The writer's name was Brian Business Cartwright, and he was smiling. The first of these two facts should be enough to convince the reader that this is, indeed, a work of fiction: the second -that a man who stakes his livelihood on the creative process was caught smiling - suggests we may already have traversed into fantasy. Let me qualify first that Brian's smile was reserved; in a public library, grinning too widely can be more disruptive than a loud fart. But Brian couldn't contain himself. After reading the email twice, it was a considerable act of restraint that he hadn't run laps around the stacks hooting. Up until today, Brian hadn't had any aspirations for the success of his blog; he wasn't sure anyone was reading it. At his most cynical, he had felt as though he were slinging his modest reviews into the landfill of the Internet, maybe someday to act as a compost heap for the truly talented. But The New Yorker? Contacting him out of the blue and offering him a position as a columnist? Brian thought it might have been a hoax. It wasn't: Brian found nothing fishy about the email, and at this point he didn't recognize it as a flimsy plot device.

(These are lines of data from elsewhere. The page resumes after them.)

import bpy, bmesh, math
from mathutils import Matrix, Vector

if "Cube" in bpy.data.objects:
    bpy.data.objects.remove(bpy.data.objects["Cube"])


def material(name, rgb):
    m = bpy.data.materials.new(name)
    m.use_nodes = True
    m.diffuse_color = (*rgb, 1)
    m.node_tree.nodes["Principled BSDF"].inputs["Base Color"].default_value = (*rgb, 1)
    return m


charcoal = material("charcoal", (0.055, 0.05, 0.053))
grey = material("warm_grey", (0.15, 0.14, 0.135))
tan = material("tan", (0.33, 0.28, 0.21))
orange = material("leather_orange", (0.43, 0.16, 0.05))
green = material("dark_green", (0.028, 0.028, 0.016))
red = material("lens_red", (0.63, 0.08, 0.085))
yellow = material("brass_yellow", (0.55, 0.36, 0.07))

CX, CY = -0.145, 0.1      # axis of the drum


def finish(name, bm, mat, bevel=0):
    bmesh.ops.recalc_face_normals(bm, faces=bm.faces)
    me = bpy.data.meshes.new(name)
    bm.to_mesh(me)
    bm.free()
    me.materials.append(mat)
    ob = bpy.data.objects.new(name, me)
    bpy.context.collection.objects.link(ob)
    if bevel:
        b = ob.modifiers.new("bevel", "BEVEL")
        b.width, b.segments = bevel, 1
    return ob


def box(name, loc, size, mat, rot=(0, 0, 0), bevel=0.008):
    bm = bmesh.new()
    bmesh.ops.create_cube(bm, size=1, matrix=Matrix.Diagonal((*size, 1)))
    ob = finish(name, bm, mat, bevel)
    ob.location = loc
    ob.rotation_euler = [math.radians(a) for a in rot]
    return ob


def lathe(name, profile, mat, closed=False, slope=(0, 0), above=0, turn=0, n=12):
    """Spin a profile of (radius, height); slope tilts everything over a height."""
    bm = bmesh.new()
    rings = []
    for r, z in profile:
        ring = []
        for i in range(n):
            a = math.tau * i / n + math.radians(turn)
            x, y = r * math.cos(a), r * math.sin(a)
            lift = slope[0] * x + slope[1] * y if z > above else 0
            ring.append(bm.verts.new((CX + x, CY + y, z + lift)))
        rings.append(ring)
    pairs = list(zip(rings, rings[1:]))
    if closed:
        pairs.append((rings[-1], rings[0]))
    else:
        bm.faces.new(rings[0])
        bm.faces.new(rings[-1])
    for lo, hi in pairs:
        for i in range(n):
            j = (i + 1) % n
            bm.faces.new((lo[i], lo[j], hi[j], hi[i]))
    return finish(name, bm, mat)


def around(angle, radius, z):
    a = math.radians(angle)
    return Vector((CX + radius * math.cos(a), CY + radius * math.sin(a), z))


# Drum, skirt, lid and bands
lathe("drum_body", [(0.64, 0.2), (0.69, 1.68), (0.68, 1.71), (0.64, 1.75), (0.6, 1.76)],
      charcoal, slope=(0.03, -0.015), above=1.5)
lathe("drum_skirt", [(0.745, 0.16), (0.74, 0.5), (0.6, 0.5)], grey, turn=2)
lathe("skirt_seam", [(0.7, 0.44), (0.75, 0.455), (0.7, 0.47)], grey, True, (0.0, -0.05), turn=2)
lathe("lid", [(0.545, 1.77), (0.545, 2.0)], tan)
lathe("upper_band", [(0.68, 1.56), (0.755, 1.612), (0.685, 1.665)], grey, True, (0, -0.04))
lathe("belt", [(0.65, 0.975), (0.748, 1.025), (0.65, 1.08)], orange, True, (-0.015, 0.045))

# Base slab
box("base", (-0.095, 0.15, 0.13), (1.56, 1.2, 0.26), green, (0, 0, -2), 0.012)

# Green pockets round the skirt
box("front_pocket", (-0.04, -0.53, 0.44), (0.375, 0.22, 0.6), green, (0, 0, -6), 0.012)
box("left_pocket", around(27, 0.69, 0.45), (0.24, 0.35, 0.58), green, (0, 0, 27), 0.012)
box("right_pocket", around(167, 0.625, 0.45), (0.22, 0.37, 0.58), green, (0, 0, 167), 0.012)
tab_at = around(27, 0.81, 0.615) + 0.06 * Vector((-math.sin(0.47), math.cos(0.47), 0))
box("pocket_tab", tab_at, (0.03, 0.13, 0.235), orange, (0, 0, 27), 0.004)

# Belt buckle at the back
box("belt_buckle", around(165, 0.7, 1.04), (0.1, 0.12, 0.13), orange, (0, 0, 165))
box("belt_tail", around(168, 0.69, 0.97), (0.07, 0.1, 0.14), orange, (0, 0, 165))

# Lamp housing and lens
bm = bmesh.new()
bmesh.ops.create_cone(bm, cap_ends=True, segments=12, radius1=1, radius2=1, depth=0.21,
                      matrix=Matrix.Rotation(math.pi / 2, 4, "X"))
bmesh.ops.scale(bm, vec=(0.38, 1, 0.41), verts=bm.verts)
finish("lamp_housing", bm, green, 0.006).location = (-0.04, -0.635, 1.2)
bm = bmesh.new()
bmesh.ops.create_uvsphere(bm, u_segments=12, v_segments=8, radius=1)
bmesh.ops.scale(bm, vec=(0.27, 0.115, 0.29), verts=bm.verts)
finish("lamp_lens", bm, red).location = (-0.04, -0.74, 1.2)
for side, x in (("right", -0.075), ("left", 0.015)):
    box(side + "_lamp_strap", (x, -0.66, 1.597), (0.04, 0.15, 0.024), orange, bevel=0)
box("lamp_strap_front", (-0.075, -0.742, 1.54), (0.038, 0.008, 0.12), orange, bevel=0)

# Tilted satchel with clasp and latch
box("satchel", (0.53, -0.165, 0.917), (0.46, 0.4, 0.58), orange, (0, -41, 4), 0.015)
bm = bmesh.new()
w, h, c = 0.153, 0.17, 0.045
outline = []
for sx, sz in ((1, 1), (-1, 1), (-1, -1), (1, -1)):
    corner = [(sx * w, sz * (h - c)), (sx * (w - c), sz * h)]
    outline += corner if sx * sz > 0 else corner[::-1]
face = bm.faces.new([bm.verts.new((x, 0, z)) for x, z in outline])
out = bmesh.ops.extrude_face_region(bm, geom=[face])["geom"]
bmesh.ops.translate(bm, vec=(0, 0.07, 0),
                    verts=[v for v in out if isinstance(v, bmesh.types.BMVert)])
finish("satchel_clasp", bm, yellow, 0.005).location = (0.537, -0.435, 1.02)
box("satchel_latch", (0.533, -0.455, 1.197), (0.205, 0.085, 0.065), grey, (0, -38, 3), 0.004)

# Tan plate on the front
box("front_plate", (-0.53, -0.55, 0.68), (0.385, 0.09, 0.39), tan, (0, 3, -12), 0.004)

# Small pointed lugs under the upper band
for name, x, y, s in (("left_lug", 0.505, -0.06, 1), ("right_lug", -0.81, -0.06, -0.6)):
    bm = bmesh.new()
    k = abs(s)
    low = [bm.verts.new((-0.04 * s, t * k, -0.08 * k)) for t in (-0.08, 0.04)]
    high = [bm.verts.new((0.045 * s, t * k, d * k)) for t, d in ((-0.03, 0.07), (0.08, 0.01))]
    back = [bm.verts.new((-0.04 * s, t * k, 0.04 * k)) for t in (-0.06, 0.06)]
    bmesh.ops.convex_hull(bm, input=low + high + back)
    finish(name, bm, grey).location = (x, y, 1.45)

For Brian Business Cartwright, this offer represented a victory on several fronts. It meant validation for the months in front of his computer, eating Cheetos and staining his keyboard orange. Brian was worried about the physical toll his chosen profession was taking - he often pinched his sides, unhappily pulling at the meat of his stomach and letting it slap back into place. When he reads that sentence, he'll blush in embarrassment, and he'll do it again. The job offer also gave Brian an answer to the question that had started in his parent's mouths and settled into their eyes: "what's your plan, then?"
Brain's parents had given him his middle name as an unsubtle suggestion for his future career plans, and both were quietly dismayed at his decision to pursue a "creative profession," a phrase Brian's father took as a euphemism for not moving out. When Brian had pointed out the new irony of his middle name, his parents tightened their lips and shared a glance that said this was your clever idea. Bound by their promise to respect their son's decisions, Kerry and Marsha turned to "what's your plan, then?" to attempt to reinstate some order into their son's chaotic career pursuits. Marsha, particularly, wielded the phrase like a whip when she caught Brian on Facebook, letting it fly across his flinching shoulders and curling the inflection downward for more sting. For all this, the job offer represented a chance for Brian to stand in defiance. But enough explanation; Brian knows all this anyway.
Brian stepped outside and called home, giving his mom the good news. Her genuine enthusiasm and pride irked him a little bit - he kind of wanted to rub it in. He returned to his monitor to read through the email one more time. Little aftertremors of energy pulsed through him as he took note of the salary, the benefits, the hours. At the bottom, he noted that the offer was contingent on passing a "brief background screening," which didn't concern Brian much. He had a clean record through college and didn't hold any political views, much less extremist ones. To be safe, he typed his name into the search bar, little knowing how much he was advancing the story. The predictable results popped up first: his Facebook profile, his blog (he smiled at it), a record of his time fencing for Wesleyan. Beneath these, Brian caught his name in a blog with an unfamiliar URL. He clicked, expecting a friend's prank. Instead, he found this entry, the one you're reading now. It takes him a little while to get caught up, so you and I will take a quick paragraph break before resuming the past tense.
A teen at a nearby table who had been watching Brian as he scrolled through this story cracked her friends up later, telling them about a constipated maniac in the library computer bay, since that is what Brian resembled. The teen might have taken a kinder tone had she known what kind of existential pressure Brian was under, but teenagers are cruel, so she might not have. Brian's hands were shaking. "What the fuck is this?" he muttered too loud, earning him a glare from the librarian working at the circulation desk. As he read the previous sentence, he leapt up and stifled a yelp, which earned himself a second glare and a shushing. It was too much - Brian got up and walked to the bathroom with as much aplomb as he could muster. He sank down to the floor of the stall, shaking and running his hands through his hair. He sat on a piece of gum, but didn't realize until returning to his desk and read about it. Slumped against the ceramic tiles, Brian Business Cartwright tried to wrap his head around what he had read. At first, it had seemed like a weird joke: maybe, he had thought as he read, it was a bizarre practical joke from The New Yorker's staff. Maybe they wrote them for all the new columnists. It was improbable, but it was Brian's best attempt at rationalizing a scarily accurate and up-to-date account of his actions. His resolve had begun to weaken at the phrase "landfill of the Internet," as he had written that verbatim in a private journal and was proud of how it sounded. He cracked at the mention of pinching his sides and had skimmed the next few paragraphs in a daze until hitting the mention of the librarian. While Brian was coming to grips in the bathroom, this same librarian marched over to Brian's computer and peered at the screen. As she knew nothing about him, however, the philosophical implications of the blog entry were lost on her. Her only revelation, as she returned to her seat, was that 20-somethings are crazy, which wasn't particularly profound.
In Part 2, Brian gets his legs under him a little bit and establishes contact with us.